At this point the young representatives of all that is brightest and best about our country’s comprehensive school system left their glasses of sticky liquids behind them on the bar and began to wend their way, transformed into an indoor crocodile, in our direction. At their head was the young lady, her face now positively shining. She seemed to have done a remarkable job of curbing the brats’ more bestial tendencies – this crocodile was tame! Excited whispers – but no more – went backwards and forwards between them as they walked. I muttered a few words to Mr Haines to the effect that a collection of young students seemed to be heading towards us. He peered around the side of his chair and then began to pull on his boots. Reaching down to a part of the floor which the light from the fire had been unable to illuminate, his hand returned into the warm glow holding a large, dark woollen hat – which he proceeded to place upon his head. Flinging his scarves from his frame, he stood and turned. Mr Haines was wearing a black, woollen suit! With his beard, boots and hat, he was the very symbol of defiance of all that Christmas has become in these market-driven, God-forsaking times! He was the anti-Santa. And the youngsters loved him. They clustered around excitedly, tugging at his jacket and making jokes at his expense. Mr Haines seemed to be taking it all in good heart. And then he reached further into the shadows and came up with a black sack, which he hoisted to his shoulder – to the cheers of the children. Ruffling the hair of the nearest juvenile, Mr Haines moved off in the direction of the little picture gallery on the wall that I had glimpsed earlier, and the young lady led her brood in his wake. I brought up the rear.

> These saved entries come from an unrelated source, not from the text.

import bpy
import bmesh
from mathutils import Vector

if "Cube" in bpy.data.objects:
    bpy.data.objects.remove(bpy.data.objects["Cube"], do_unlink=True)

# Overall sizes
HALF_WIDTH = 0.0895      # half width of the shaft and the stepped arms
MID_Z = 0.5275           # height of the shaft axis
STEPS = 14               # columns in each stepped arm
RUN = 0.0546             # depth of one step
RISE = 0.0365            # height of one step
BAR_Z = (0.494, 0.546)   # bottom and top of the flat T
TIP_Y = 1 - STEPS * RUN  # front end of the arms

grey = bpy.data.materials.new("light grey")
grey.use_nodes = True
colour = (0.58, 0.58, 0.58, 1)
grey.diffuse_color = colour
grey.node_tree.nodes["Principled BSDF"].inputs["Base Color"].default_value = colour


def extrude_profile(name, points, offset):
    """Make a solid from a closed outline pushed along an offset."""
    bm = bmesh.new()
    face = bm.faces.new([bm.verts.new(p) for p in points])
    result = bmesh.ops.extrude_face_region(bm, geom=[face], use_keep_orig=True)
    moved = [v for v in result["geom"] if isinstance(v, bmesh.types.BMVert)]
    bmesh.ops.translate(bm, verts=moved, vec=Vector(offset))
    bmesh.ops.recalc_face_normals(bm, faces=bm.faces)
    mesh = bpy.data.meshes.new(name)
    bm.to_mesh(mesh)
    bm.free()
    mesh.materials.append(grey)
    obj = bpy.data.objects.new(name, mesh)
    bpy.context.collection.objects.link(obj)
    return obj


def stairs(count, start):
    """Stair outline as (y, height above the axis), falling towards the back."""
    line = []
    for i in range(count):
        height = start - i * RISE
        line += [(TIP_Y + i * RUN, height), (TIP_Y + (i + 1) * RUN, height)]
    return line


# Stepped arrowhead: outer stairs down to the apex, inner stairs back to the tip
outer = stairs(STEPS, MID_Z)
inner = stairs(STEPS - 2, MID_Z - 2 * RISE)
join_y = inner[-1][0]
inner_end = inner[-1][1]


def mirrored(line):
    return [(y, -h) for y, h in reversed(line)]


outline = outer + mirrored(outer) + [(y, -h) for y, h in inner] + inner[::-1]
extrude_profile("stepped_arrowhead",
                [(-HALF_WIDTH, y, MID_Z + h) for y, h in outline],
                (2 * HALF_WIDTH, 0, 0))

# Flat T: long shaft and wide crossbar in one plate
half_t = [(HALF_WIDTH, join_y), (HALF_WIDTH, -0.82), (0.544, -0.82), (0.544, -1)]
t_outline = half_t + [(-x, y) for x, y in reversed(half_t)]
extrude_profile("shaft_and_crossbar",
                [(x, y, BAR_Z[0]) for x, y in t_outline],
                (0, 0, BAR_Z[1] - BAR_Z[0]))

When we were all gathered in the alcove, I noticed that on each of the paintings had been affixed a large star – either silver or gold. At the centre of the display were the three childish works – a human body constructed from a jumble of geometric shapes, a red lion with a green crown on his head, a girl whose entire face seemed taken up in a gargantuan scream – that had been awarded the top prizes in the school art competition that Mr Haines had apparently agreed to judge.
As he began to delve into his sack, and to produce a series of darkly wrapped packages, each of which was greeted with excited drawings-in of breath – I saw ghoulish masks, fur-covered boots and sets of vampire teeth emerging from the black paper – I left him to his business and returned to the fire.
Taking the liberty, as he was otherwise engaged, of assuming Mr Haines’s chair, I kicked off my boots and began to toast my own toes. Twirling the hairs of my mutton chops in one hand, I stared deep in to the flames – and, I am afraid to say, dropped off.
When I awoke from my nap half an hour or so later, I looked across to the alcove. It was empty. The happy band of young puppies, together with their indulgent but capable teacher, had disappeared. The wall there was bare – they had taken their prize-winning artworks with them. And Mr Haines? Of him, too, there was no sign. But then his twin assignments, with me and the children, had both been accomplished. His duties had been discharged. He would once again be resuming the main thrust of the Hainesian life.
I settled back in front of the fire – content in the knowledge that when it came time to write my account of these proceedings, this time there would be no ignorant ‘writer’ to get in my way.
‘Robertson!’ I bellowed. ‘More ale.’
ABOUT THE AUTHOR
Tim Mitchell is the author of the novel Truth and Lies in Murder Park: a Book About Mr Luke Haines, published by benben press. He has also written books on Jonathan Richman, John Cale and Television. As a musician he has performed and recorded with the poet Jeremy Reed. He is currently completing a novel about spying, and working on another about art and terrorism.
First published in 3:AM Magazine: Wednesday, December 23rd, 2009.